§ **Task item**: Find the line with "bm.faces.new(a)" in the entries below. Repeat it, every following line, and the line with "radius1=0.055, radius2=0.055, depth=1.25)", exactly and with nothing added.
═════ Record excerpts ═════
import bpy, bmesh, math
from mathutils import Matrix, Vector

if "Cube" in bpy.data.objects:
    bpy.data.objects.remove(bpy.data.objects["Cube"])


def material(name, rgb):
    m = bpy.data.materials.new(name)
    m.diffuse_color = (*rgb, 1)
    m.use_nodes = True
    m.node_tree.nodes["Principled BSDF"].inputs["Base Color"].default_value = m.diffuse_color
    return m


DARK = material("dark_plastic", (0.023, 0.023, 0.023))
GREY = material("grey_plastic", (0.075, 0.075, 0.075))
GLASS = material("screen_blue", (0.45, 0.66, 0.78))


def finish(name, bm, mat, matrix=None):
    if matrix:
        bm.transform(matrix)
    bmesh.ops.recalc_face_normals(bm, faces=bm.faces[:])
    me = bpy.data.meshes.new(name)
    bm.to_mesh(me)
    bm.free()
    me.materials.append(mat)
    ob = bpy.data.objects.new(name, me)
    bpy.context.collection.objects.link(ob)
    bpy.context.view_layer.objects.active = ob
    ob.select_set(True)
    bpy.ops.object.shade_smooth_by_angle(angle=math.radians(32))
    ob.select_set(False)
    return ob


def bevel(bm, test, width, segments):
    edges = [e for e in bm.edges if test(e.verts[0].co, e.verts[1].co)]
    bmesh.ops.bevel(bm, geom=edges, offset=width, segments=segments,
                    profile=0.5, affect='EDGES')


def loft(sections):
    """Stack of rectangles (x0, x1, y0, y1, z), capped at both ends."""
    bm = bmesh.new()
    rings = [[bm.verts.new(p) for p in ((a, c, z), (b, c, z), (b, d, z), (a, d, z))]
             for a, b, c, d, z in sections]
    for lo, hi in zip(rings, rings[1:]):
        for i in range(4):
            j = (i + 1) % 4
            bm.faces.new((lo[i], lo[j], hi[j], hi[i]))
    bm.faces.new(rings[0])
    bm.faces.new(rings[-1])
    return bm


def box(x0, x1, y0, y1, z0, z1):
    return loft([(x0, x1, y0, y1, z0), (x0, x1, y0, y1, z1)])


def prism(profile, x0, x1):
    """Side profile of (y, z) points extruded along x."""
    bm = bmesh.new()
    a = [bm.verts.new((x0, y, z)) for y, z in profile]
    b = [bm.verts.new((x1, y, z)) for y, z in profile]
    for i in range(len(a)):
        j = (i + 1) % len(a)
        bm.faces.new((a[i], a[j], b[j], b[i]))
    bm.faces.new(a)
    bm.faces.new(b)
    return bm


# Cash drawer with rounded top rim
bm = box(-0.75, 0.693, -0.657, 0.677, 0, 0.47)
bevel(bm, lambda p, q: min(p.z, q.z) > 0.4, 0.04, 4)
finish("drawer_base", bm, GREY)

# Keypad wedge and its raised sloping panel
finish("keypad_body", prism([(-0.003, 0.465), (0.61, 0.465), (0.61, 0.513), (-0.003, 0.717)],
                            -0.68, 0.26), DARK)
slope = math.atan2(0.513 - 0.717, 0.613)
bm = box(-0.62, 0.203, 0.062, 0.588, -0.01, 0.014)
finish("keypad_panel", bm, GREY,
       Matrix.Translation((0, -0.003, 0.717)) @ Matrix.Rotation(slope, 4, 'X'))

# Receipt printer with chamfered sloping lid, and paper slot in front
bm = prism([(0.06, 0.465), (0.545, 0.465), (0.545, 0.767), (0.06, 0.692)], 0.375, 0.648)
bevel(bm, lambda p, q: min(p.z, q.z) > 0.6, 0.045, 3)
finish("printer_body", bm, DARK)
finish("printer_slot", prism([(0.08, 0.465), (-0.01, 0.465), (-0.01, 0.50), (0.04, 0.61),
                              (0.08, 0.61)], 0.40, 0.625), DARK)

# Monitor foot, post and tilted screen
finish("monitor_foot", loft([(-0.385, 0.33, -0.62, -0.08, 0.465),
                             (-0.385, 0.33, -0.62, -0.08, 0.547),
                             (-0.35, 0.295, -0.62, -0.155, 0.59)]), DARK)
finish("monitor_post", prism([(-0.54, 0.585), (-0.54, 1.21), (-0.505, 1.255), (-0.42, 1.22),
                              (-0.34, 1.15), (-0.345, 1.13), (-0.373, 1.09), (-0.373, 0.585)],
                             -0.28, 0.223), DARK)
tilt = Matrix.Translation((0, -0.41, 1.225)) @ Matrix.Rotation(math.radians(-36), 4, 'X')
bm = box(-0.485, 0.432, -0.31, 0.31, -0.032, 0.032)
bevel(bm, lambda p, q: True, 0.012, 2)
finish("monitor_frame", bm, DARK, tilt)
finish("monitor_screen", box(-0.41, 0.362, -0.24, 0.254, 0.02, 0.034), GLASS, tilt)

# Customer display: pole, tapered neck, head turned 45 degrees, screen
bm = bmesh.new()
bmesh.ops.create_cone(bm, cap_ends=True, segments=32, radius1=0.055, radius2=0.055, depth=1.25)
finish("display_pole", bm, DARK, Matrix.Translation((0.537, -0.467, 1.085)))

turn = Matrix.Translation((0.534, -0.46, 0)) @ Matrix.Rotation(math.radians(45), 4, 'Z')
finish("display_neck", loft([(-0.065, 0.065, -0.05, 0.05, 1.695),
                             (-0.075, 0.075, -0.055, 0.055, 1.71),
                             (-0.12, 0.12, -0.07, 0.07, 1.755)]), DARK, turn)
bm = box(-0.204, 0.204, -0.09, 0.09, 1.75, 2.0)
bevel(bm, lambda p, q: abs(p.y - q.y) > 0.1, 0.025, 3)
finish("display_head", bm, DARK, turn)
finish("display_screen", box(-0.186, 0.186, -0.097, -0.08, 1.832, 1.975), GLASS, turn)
═════
§ **Task result**:
    bm.faces.new(a)
    bm.faces.new(b)
    return bm


# Cash drawer with rounded top rim
bm = box(-0.75, 0.693, -0.657, 0.677, 0, 0.47)
bevel(bm, lambda p, q: min(p.z, q.z) > 0.4, 0.04, 4)
finish("drawer_base", bm, GREY)

# Keypad wedge and its raised sloping panel
finish("keypad_body", prism([(-0.003, 0.465), (0.61, 0.465), (0.61, 0.513), (-0.003, 0.717)],
                            -0.68, 0.26), DARK)
slope = math.atan2(0.513 - 0.717, 0.613)
bm = box(-0.62, 0.203, 0.062, 0.588, -0.01, 0.014)
finish("keypad_panel", bm, GREY,
       Matrix.Translation((0, -0.003, 0.717)) @ Matrix.Rotation(slope, 4, 'X'))

# Receipt printer with chamfered sloping lid, and paper slot in front
bm = prism([(0.06, 0.465), (0.545, 0.465), (0.545, 0.767), (0.06, 0.692)], 0.375, 0.648)
bevel(bm, lambda p, q: min(p.z, q.z) > 0.6, 0.045, 3)
finish("printer_body", bm, DARK)
finish("printer_slot", prism([(0.08, 0.465), (-0.01, 0.465), (-0.01, 0.50), (0.04, 0.61),
                              (0.08, 0.61)], 0.40, 0.625), DARK)

# Monitor foot, post and tilted screen
finish("monitor_foot", loft([(-0.385, 0.33, -0.62, -0.08, 0.465),
                             (-0.385, 0.33, -0.62, -0.08, 0.547),
                             (-0.35, 0.295, -0.62, -0.155, 0.59)]), DARK)
finish("monitor_post", prism([(-0.54, 0.585), (-0.54, 1.21), (-0.505, 1.255), (-0.42, 1.22),
                              (-0.34, 1.15), (-0.345, 1.13), (-0.373, 1.09), (-0.373, 0.585)],
                             -0.28, 0.223), DARK)
tilt = Matrix.Translation((0, -0.41, 1.225)) @ Matrix.Rotation(math.radians(-36), 4, 'X')
bm = box(-0.485, 0.432, -0.31, 0.31, -0.032, 0.032)
bevel(bm, lambda p, q: True, 0.012, 2)
finish("monitor_frame", bm, DARK, tilt)
finish("monitor_screen", box(-0.41, 0.362, -0.24, 0.254, 0.02, 0.034), GLASS, tilt)

# Customer display: pole, tapered neck, head turned 45 degrees, screen
bm = bmesh.new()
bmesh.ops.create_cone(bm, cap_ends=True, segments=32, radius1=0.055, radius2=0.055, depth=1.25)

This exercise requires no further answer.